All about balanced
So, you know how earlier I pondered the meaning of life and the fundamental differences between single-ended and balanced outputs on audio devices? If the EarMen Sparrow was my only reference, there’s no debate whatsoever. It’s balanced or nothing.
While the 4.4mm Pentaconn format is quickly becoming the de-facto standard for balanced output on both portable and desktop devices, it makes sense for EarMen to have used the still popular, original 2.5mm balanced output on the Sparrow. Not only is it much smaller, which allows the Sparrow to be smaller, it’s also fairly ubiquitous. If you use balanced cables for IEMs or portable headphones, chances are you’ll have at least one with a 2.5mm termination.
Practicalities aside, if using the Sparrow single-ended is an improvement, using it balanced is a revelation. I can pick up the basic character of an audio chain from the opening chords of BEYRIES ‘Alone’, a simple vocal set against sparse instrumentation that on really good gear feels like Amélie Beyries is sitting right next you, singing in your ear. With the Sparrow connected balanced to a pair of 64 Audio IEMs, I could almost feel her holding my hand, a tear slowly parsing her cheek.
I had to double check I was listening to music from a MacBook when the drums of Lorde’s ‘Royals’ kicked the fillings out of my back teeth, such was the Sparrow’s power and control of the lower registers on this, my go-to bass test track. For a few seconds I was sure I was still connected to the $800 HiBy DAC I was using to compare and contrast the Sparrow’s sound, but no, it was definitely the Sparrow.
Where the quality gap was easily more obvious in the single-ended sessions, switching to balanced really blurred the lines between what I’d become accustomed to from my higher-end gear, and what I was hearing from the Sparrow. This was especially true with more complex music, like the busier passages in Daft Punk’s ‘Giorgio By Moroder’ and the collision effects in ‘Contact’ from the same, sublime Random Access Memories album, where the sound was more even, more controlled, less congested and better defined using the balanced output.
Often I’ve said I hear a wider stage and better separation of instruments with balanced headphones, no matter the source, which is not always obvious and always seems to be up for debate on the popular audio gear forums. Listening to the Sparrow, this point at least is not up for debate.

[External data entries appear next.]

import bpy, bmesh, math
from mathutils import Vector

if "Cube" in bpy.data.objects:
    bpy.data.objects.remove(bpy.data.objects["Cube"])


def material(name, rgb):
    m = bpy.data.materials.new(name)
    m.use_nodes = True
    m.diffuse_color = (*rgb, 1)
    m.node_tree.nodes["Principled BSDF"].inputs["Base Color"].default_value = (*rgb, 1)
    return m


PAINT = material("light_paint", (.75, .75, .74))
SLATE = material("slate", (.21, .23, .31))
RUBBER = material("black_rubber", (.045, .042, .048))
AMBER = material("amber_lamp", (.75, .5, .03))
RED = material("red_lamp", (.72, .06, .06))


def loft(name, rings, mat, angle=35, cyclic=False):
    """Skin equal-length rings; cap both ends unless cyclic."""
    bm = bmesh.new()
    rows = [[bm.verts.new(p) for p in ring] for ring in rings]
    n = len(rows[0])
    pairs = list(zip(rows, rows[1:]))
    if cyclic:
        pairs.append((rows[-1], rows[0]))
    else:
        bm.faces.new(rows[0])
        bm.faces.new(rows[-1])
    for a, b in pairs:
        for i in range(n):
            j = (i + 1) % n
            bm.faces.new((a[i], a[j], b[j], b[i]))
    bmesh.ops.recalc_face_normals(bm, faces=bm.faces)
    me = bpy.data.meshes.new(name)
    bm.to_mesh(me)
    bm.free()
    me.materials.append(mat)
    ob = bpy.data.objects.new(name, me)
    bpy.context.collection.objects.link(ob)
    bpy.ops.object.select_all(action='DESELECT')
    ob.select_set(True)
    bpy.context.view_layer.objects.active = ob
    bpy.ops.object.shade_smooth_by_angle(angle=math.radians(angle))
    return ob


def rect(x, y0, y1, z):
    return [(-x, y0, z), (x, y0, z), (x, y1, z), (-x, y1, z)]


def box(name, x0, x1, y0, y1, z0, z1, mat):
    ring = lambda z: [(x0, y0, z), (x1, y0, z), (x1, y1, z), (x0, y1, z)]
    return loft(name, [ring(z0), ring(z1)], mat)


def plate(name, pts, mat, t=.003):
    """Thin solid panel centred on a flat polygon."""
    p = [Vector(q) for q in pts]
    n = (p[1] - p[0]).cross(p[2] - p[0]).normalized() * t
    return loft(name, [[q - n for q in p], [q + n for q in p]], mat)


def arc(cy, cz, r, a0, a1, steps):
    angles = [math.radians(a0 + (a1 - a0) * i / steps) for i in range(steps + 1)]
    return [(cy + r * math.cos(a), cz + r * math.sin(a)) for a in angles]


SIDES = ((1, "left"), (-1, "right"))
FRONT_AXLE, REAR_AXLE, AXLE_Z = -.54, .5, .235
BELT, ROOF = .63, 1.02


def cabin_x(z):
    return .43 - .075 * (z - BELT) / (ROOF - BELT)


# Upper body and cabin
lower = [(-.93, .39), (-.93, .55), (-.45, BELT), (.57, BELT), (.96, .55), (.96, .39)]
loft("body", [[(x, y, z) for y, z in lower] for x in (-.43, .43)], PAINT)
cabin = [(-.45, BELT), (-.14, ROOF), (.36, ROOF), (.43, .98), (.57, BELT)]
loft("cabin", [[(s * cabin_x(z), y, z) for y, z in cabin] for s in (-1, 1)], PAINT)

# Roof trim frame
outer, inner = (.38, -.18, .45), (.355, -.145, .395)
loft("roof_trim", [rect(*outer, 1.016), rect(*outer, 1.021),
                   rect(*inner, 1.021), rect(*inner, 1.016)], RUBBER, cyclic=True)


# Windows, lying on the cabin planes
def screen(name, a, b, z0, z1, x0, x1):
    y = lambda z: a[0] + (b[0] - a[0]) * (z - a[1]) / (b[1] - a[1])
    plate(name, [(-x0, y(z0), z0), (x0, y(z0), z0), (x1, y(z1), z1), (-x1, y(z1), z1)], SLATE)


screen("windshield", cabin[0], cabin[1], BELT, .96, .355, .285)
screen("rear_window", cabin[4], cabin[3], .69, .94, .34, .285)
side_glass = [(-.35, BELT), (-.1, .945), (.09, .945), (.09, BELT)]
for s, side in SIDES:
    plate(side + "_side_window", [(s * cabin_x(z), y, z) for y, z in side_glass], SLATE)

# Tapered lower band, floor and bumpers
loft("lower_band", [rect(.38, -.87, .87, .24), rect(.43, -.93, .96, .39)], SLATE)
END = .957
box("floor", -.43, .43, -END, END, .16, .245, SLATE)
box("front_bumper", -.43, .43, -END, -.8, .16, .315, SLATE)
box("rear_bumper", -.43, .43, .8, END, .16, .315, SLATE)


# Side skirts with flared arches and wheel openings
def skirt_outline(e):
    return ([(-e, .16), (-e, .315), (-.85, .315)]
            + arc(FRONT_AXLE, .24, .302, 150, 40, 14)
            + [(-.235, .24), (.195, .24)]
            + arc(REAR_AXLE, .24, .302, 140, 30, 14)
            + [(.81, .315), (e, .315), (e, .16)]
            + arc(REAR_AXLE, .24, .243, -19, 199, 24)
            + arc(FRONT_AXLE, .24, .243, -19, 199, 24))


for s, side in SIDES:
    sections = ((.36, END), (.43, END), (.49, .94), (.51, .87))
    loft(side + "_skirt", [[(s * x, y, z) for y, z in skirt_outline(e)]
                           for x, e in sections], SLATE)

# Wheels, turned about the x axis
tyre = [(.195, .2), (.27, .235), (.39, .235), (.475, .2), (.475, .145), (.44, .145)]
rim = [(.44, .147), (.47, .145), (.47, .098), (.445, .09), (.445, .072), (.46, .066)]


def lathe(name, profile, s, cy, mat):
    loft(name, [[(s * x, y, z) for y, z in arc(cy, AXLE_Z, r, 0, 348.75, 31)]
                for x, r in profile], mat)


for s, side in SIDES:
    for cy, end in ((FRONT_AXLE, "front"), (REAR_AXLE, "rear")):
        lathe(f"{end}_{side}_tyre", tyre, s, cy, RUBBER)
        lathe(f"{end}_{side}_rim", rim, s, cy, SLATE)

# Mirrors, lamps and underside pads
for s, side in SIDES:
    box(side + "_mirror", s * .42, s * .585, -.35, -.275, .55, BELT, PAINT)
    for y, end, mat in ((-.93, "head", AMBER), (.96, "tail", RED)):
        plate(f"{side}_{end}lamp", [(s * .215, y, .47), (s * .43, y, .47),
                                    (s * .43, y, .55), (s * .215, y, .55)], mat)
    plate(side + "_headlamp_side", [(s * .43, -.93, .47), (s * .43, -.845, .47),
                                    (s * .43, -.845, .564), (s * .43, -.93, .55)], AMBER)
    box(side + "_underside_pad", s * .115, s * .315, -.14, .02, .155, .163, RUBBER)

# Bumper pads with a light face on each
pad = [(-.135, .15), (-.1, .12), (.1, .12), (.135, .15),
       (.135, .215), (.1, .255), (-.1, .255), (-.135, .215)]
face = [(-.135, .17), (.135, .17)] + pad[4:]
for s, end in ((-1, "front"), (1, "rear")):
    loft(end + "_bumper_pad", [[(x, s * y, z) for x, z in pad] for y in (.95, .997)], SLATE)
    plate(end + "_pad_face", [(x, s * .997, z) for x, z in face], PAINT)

The Sparrow, by design or otherwise, is at its very best when used balanced. I briefly mentioned the HD800 and how, not expecting much, I used it with the Sparrow to test the power output, if nothing else. The HD800 is a performance machine, and like all performance machines, it needs the right amount of juice to perform. While it did perform connected to the Sparrow single-ended – if your definition of performance is ‘making a sound’ – it only came to life when I switched to balanced.
Even then, I’m not going to grade the Sparrow on how well it drives an HD800. It’s enough to say it didn’t disappoint, and while sitting on the couch listening to soft music with a giant pair of headphones hooked up to a tiny dongle might look bizarre, I’ll wager it still sounds much, much better than doing the same with a pair of consumer headphones, regardless of how easy they are to drive.
Click on for my closing thoughts…